> [Aim of the exercise]:
Only the lines from the top of the data through the one with "mesh = bpy.data.meshes.new(name)" are to be written out, each exactly as it stands.
*** Begin section ***
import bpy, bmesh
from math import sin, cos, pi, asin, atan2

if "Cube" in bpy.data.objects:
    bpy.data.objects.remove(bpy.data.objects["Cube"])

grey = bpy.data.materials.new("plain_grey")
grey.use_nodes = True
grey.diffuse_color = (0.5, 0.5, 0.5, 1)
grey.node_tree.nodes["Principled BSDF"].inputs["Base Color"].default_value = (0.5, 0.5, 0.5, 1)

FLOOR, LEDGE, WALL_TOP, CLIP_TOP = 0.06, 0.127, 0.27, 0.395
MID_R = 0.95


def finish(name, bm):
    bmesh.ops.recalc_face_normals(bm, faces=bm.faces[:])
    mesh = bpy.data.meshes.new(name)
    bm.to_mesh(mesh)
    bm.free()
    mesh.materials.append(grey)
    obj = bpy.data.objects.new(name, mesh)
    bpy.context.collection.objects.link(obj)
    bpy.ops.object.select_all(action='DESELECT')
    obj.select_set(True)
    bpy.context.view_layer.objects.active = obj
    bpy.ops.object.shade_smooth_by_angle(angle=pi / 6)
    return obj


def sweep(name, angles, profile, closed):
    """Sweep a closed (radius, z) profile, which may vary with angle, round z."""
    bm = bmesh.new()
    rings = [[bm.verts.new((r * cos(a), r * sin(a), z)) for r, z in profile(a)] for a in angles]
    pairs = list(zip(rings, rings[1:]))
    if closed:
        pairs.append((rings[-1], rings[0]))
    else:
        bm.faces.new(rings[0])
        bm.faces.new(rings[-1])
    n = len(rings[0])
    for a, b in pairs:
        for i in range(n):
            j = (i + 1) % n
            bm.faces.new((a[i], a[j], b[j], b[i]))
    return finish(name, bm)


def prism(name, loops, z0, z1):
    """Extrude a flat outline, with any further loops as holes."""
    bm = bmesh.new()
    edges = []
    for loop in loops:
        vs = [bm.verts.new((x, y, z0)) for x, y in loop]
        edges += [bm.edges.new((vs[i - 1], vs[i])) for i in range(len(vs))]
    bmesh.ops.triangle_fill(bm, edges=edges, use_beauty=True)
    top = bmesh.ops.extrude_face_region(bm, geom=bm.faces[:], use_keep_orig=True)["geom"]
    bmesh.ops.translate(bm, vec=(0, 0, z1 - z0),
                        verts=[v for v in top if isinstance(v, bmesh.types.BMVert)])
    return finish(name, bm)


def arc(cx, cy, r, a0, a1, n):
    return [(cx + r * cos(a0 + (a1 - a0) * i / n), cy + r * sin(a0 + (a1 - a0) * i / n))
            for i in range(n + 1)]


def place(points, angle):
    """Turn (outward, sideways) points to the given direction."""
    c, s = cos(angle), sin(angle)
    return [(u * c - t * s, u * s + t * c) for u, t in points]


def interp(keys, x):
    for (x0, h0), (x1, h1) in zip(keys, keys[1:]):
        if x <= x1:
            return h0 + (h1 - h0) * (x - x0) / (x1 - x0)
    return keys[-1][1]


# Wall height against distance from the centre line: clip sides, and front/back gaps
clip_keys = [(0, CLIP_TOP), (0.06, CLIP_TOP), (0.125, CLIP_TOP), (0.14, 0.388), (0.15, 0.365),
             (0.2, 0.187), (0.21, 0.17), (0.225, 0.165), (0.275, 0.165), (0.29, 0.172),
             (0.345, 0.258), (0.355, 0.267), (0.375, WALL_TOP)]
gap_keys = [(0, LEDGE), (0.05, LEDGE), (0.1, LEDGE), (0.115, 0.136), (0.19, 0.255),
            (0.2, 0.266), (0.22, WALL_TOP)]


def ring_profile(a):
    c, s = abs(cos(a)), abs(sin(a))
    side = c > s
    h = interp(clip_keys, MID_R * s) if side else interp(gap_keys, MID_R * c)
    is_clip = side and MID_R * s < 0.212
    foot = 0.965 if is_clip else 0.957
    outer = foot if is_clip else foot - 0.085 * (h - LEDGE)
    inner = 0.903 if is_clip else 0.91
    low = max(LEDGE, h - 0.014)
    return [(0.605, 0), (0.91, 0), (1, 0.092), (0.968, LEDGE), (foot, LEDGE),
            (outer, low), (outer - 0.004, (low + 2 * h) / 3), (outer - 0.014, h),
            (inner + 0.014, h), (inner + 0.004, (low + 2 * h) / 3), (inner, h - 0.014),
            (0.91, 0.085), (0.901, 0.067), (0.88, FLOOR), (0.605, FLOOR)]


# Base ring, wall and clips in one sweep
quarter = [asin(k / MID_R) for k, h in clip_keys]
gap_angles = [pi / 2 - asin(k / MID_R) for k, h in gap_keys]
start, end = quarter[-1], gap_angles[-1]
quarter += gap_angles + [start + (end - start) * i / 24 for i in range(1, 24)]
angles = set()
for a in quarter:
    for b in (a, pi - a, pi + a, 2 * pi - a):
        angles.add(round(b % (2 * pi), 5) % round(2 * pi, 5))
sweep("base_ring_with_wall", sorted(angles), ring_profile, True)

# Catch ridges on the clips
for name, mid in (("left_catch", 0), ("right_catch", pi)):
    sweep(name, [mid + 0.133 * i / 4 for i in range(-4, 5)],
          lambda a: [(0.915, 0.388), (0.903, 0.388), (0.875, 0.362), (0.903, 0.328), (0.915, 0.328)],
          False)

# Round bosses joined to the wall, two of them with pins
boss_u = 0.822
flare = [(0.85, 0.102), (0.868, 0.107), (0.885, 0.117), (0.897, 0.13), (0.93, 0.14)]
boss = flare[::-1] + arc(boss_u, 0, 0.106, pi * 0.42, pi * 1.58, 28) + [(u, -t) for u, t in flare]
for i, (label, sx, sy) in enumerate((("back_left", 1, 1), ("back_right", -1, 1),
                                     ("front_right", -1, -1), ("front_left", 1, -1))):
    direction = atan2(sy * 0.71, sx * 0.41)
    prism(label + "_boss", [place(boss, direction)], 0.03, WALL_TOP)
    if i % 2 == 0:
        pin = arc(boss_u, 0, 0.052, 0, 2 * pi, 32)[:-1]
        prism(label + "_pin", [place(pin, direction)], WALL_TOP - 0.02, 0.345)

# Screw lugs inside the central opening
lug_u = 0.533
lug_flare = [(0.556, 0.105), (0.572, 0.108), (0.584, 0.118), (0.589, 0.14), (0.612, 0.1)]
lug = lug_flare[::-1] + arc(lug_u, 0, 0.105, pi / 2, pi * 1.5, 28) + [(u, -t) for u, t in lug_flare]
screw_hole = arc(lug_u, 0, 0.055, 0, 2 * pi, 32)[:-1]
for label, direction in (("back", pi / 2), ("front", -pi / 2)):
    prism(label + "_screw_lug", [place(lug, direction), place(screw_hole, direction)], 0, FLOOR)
*** End section ***
> [Result of this task]:
import bpy, bmesh
from math import sin, cos, pi, asin, atan2

if "Cube" in bpy.data.objects:
    bpy.data.objects.remove(bpy.data.objects["Cube"])

grey = bpy.data.materials.new("plain_grey")
grey.use_nodes = True
grey.diffuse_color = (0.5, 0.5, 0.5, 1)
grey.node_tree.nodes["Principled BSDF"].inputs["Base Color"].default_value = (0.5, 0.5, 0.5, 1)

FLOOR, LEDGE, WALL_TOP, CLIP_TOP = 0.06, 0.127, 0.27, 0.395
MID_R = 0.95


def finish(name, bm):
    bmesh.ops.recalc_face_normals(bm, faces=bm.faces[:])
    mesh = bpy.data.meshes.new(name)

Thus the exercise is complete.